    Thomas Woods, 58, of Van Nuys, who was sentenced to 37 months in prison and ordered to pay more than $900,000 in restitution; and

    Jeff Hillman, 55, of Calabasas, who was sentenced to seven months in prison on tax evasion charges and ordered to pay $12,667 in restitution to the IRS.

    Bivona and his collection agents ran a scheme in which they contacted various entities and attempted to convince them that they had purchased advertising in bogus publications that they called The Veteran’s Observer, American Black Employment Journal, The Hispanic World News, Women’s World News, and Israel Today/Jewish News. The defendants generally targeted entities by contacting officials who had the ability to pay invoices and telling them that a former employee had authorized the purchase of ads in the bogus publications. In many cases, the purported publications were never printed. In other cases, the publications were printed long after the purported publication dates for the sole purpose of generating “tear sheets” to convince victim entities that the purported advertisements were real.

    As a result of the conspiracy, victim entities lost more than $6 million. The victims in the case include the American Red Cross, Southeastern Michigan; ChoicePoint, Inc.; the County of Sacramento; E*Trade Financial; Fed Ex Ground Package System; Instinet; and United Defense.

    This case is the result of an investigation by IRS - Criminal Investigation; the United States Postal Inspection Service; the Department of Defense, Office of Inspector General; and the California Department of Justice.
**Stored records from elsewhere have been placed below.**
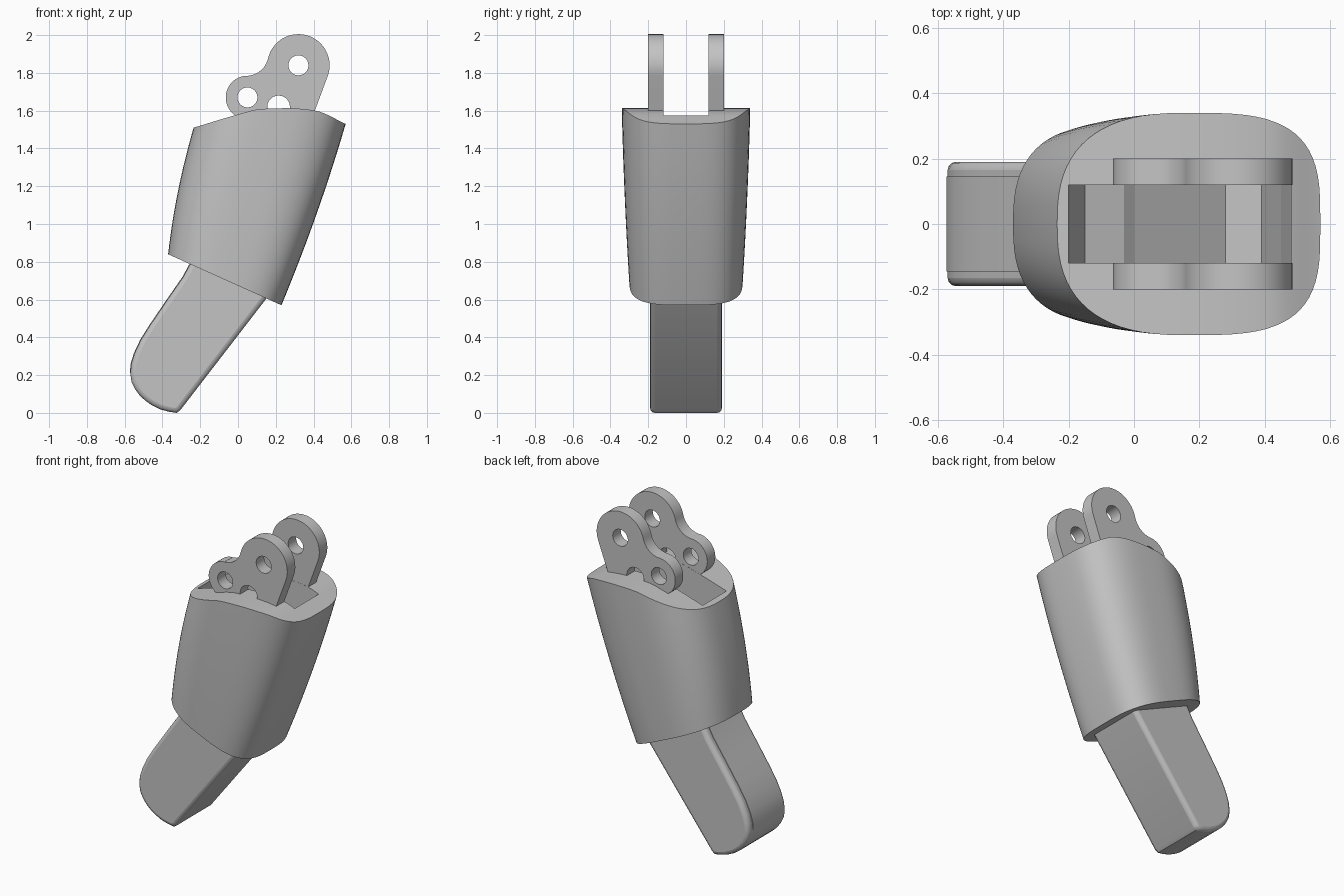
import bpy, bmesh, math
from mathutils import Matrix

cube = bpy.data.objects.get("Cube")
if cube:
    bpy.data.objects.remove(cube, do_unlink=True)

grey = bpy.data.materials.new("plain_grey")
grey.use_nodes = True
colour = (0.55, 0.55, 0.55, 1)
grey.diffuse_color = colour
grey.node_tree.nodes["Principled BSDF"].inputs["Base Color"].default_value = colour


def add_object(name, data):
    obj = bpy.data.objects.new(name, data)
    bpy.context.collection.objects.link(obj)
    data.materials.append(grey)
    return obj


def from_bmesh(name, bm):
    bmesh.ops.recalc_face_normals(bm, faces=bm.faces)
    mesh = bpy.data.meshes.new(name)
    bm.to_mesh(mesh)
    bm.free()
    return add_object(name, mesh)


def side_prism(name, profile, half):
    """Extrude an x-z profile between y = -half and y = half."""
    bm = bmesh.new()
    face = bm.faces.new([bm.verts.new((x, -half, z)) for x, z in profile])
    new = bmesh.ops.extrude_face_region(bm, geom=[face])["geom"]
    moved = [v for v in new if isinstance(v, bmesh.types.BMVert)]
    bmesh.ops.translate(bm, verts=moved, vec=(0, 2 * half, 0))
    return from_bmesh(name, bm)


def arc(cx, cz, r, start, end, n=20):
    angles = [math.radians(start + (end - start) * i / n) for i in range(n + 1)]
    return [(cx + r * math.cos(a), cz + r * math.sin(a)) for a in angles]


def smooth(obj, angle=35):
    bpy.ops.object.select_all(action='DESELECT')
    obj.select_set(True)
    bpy.context.view_layer.objects.active = obj
    bpy.ops.object.shade_smooth_by_angle(angle=math.radians(angle))


def spline_at(points, x):
    """Smooth curve height at x through a few points."""
    for i in range(len(points) - 1):
        (x0, z0), (x1, z1) = points[i], points[i + 1]
        if x <= x1 or i == len(points) - 2:
            (xa, za), (xb, zb) = points[max(i - 1, 0)], points[min(i + 2, len(points) - 1)]
            m0, m1 = (z1 - za) / (x1 - xa), (zb - z0) / (xb - x0)
            h = x1 - x0
            t = (x - x0) / h
            return ((2*t**3 - 3*t**2 + 1) * z0 + (t**3 - 2*t**2 + t) * h * m0
                    + (3*t**2 - 2*t**3) * z1 + (t**3 - t**2) * h * m1)


# Sleeve: rounded section lofted from a tilted base to a wavy rim
RIM = [(-0.235, 1.51), (0, 1.58), (0.13, 1.61), (0.41, 1.60), (0.57, 1.53)]
SIDES, LEVELS = 72, 12
bm = bmesh.new()
rings = []
for level in range(LEVELS + 1):
    t = level / LEVELS
    ring = []
    for i in range(SIDES):
        a = 2 * math.pi * i / SIDES
        c, s = math.cos(a), math.sin(a)
        power = 2 / (3.3 if c > 0 else 2.6)
        c = math.copysign(abs(c) ** power, c)
        s = math.copysign(abs(s) ** power, s) if abs(s) > 1e-6 else 0
        f = (1 + c) / 2
        xb, zb = -0.37 + 0.6 * f, 0.84 - 0.27 * f
        xt = -0.235 + 0.805 * f
        zt = spline_at(RIM, xt)
        x = xb + (xt - xb) * t + 0.06 * c * t * (1 - t)
        y = s * (0.30 + 0.04 * t + 0.02 * t * (1 - t))
        ring.append(bm.verts.new((x, y, zb + (zt - zb) * t)))
    rings.append(ring)
for low, high in zip(rings, rings[1:]):
    for i in range(SIDES):
        j = (i + 1) % SIDES
        bm.faces.new((low[i], low[j], high[j], high[i]))
for ring in (rings[0], rings[-1]):
    for i in range(SIDES // 2):
        strip = [ring[i], ring[i + 1], ring[-i - 1], ring[-i]]
        bm.faces.new(list(dict.fromkeys(strip)))
sleeve = from_bmesh("sleeve", bm)

# Slot between the lugs, with a stepped floor
slot = side_prism("slot_cutter", [
    (-0.2, 1.8), (-0.2, 1.47), (-0.15, 1.33), (-0.03, 1.28), (0, 1.25),
    (0.28, 1.05), (0.39, 1.08), (0.45, 1.3), (0.48, 1.5), (0.48, 1.8)], 0.119)
slot.hide_render = True
slot.hide_viewport = True
cut = sleeve.modifiers.new("slot", 'BOOLEAN')
cut.object = slot
cut.solver = 'EXACT'
smooth(sleeve)

# Hinge lugs: twin plates with three pin holes
outline = (arc(0.32, 1.84, 0.165, -20, 167, 32)
           + arc(0.042, 1.904, 0.12, -13, -88, 12)
           + arc(0.05, 1.67, 0.115, 92, 245, 20)
           + [(0.02, 1.5), (0.37, 1.5)])
holes = [arc(x, z, r, 0, 345, 23) for x, z, r in
         ((0.32, 1.84, 0.053), (0.05, 1.67, 0.053), (0.215, 1.62, 0.06))]
for side, name in ((-1, "front_lug"), (1, "back_lug")):
    curve = bpy.data.curves.new(name + "_outline", 'CURVE')
    curve.dimensions = '2D'
    curve.fill_mode = 'BOTH'
    curve.extrude = 0.04
    for loop in [outline] + holes:
        path = curve.splines.new('POLY')
        path.points.add(len(loop) - 1)
        for point, (x, z) in zip(path.points, loop):
            point.co = (x, z, 0, 1)
        path.use_cyclic_u = True
    temp = bpy.data.objects.new("lug_outline", curve)
    mesh = bpy.data.meshes.new_from_object(temp)
    bpy.data.objects.remove(temp)
    mesh.transform(Matrix.Translation((0, side * 0.16, 0)) @ Matrix.Rotation(math.pi / 2, 4, 'X'))
    bm = bmesh.new()
    bm.from_mesh(mesh)
    bmesh.ops.remove_doubles(bm, verts=bm.verts, dist=0.0005)
    smooth(from_bmesh(name, bm))

# Finger tip: curved back, straight underside, softened edges
back = [(-0.2, 0.88), (-0.255, 0.785), (-0.29, 0.72), (-0.38, 0.59), (-0.465, 0.465),
        (-0.515, 0.385), (-0.548, 0.315), (-0.565, 0.26), (-0.57, 0.21)]
tip = [(-0.564, 0.165), (-0.545, 0.125), (-0.52, 0.092), (-0.49, 0.064), (-0.455, 0.04),
       (-0.41, 0.018), (-0.365, 0.006), (-0.325, 0), (-0.305, 0.015)]
finger = side_prism("finger_tip", back + tip + [(0.15, 0.605), (0.2, 0.67)], 0.19)
bevel = finger.modifiers.new("soft_edges", 'BEVEL')
bevel.width = 0.025
bevel.segments = 3
bevel.limit_method = 'ANGLE'
bevel.angle_limit = math.radians(60)
smooth(finger)

# Back pad: thin strip lying along the curved back
inner = [(x + 0.01, z - 0.006) for x, z in reversed(back)]
outer = [(x - 0.003, z + 0.002) for x, z in back]
smooth(side_prism("back_pad", outer + inner, 0.145))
    Release No. 10-049

    Return to the 2010 Press Release Index